Task goal:
The word "name" marks the lines you need; copy each of them from the data.
[Given records]
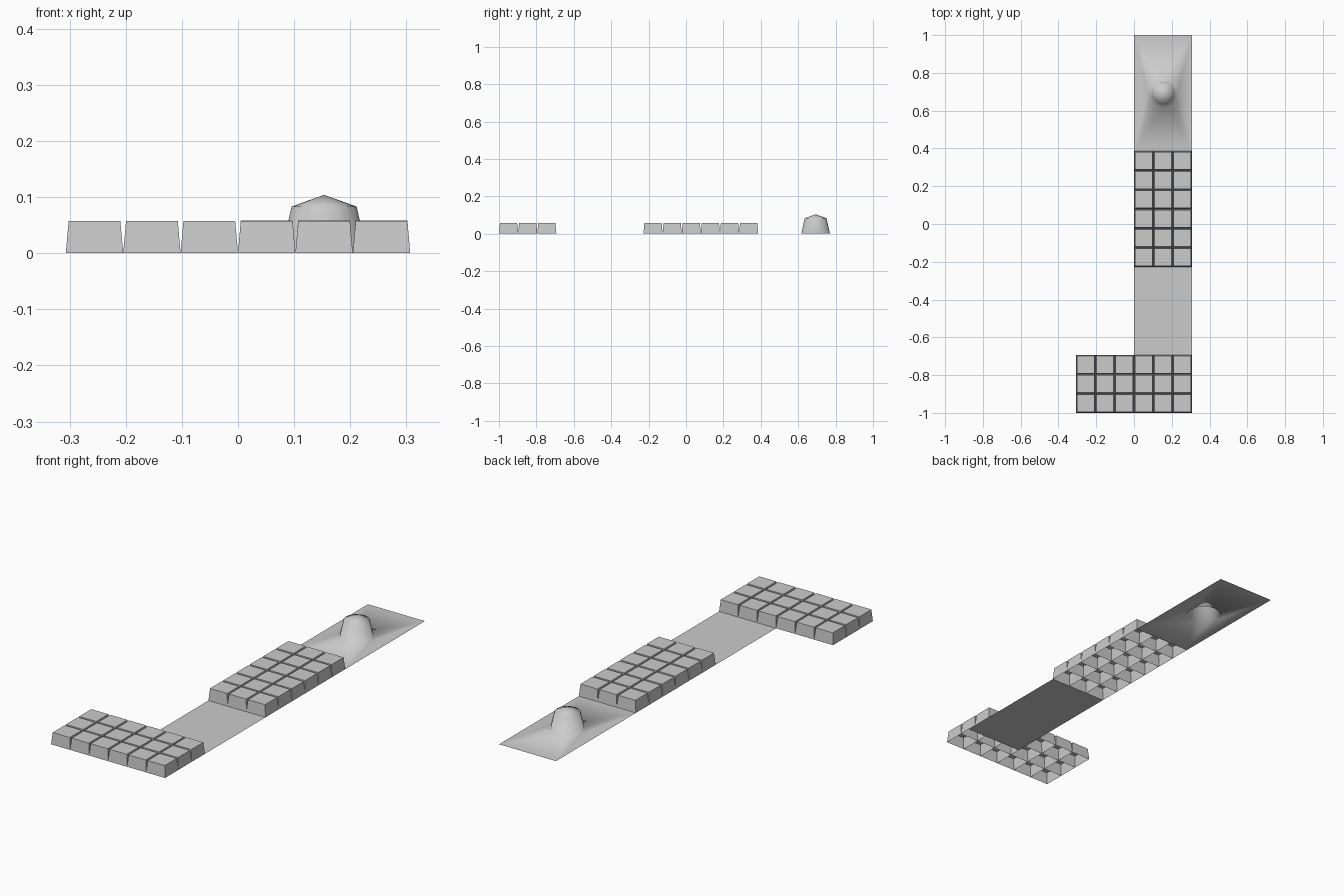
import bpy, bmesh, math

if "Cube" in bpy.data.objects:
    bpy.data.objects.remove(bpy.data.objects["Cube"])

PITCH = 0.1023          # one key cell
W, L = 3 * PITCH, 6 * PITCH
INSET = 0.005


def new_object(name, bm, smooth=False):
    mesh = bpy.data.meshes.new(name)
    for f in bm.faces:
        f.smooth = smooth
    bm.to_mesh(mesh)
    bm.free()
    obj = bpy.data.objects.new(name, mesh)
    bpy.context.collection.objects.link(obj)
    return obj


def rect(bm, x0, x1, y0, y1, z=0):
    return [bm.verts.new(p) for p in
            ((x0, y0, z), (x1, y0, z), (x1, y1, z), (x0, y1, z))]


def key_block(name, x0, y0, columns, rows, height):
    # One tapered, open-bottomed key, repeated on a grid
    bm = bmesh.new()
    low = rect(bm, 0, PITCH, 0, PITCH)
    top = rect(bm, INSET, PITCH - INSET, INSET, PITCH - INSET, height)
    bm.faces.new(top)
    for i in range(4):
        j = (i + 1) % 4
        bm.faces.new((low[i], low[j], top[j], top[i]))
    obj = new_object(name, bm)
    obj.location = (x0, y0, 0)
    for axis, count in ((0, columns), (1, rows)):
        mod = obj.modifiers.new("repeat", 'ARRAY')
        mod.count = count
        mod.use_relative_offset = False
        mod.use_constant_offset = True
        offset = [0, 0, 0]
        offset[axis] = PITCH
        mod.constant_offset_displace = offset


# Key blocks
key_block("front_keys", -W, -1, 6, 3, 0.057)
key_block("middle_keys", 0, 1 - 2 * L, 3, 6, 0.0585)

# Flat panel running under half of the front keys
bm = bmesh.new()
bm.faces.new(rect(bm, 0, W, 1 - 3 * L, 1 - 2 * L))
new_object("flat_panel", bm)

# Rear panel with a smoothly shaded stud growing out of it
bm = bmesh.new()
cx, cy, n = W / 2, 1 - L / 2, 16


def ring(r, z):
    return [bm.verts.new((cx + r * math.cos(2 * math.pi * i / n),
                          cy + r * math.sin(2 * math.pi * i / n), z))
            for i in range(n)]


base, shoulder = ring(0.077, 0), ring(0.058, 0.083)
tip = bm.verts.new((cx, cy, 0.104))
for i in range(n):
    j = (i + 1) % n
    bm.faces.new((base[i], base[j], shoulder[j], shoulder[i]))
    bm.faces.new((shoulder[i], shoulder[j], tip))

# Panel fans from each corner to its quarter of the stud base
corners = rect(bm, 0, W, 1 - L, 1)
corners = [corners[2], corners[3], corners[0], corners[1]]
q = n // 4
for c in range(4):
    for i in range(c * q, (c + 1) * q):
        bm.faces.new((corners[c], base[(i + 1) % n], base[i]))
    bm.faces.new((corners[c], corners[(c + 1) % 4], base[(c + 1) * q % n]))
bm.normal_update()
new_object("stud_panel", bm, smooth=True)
[/Given records]
Your solution:
def new_object(name, bm, smooth=False):
    mesh = bpy.data.meshes.new(name)
    obj = bpy.data.objects.new(name, mesh)
def key_block(name, x0, y0, columns, rows, height):
    obj = new_object(name, bm)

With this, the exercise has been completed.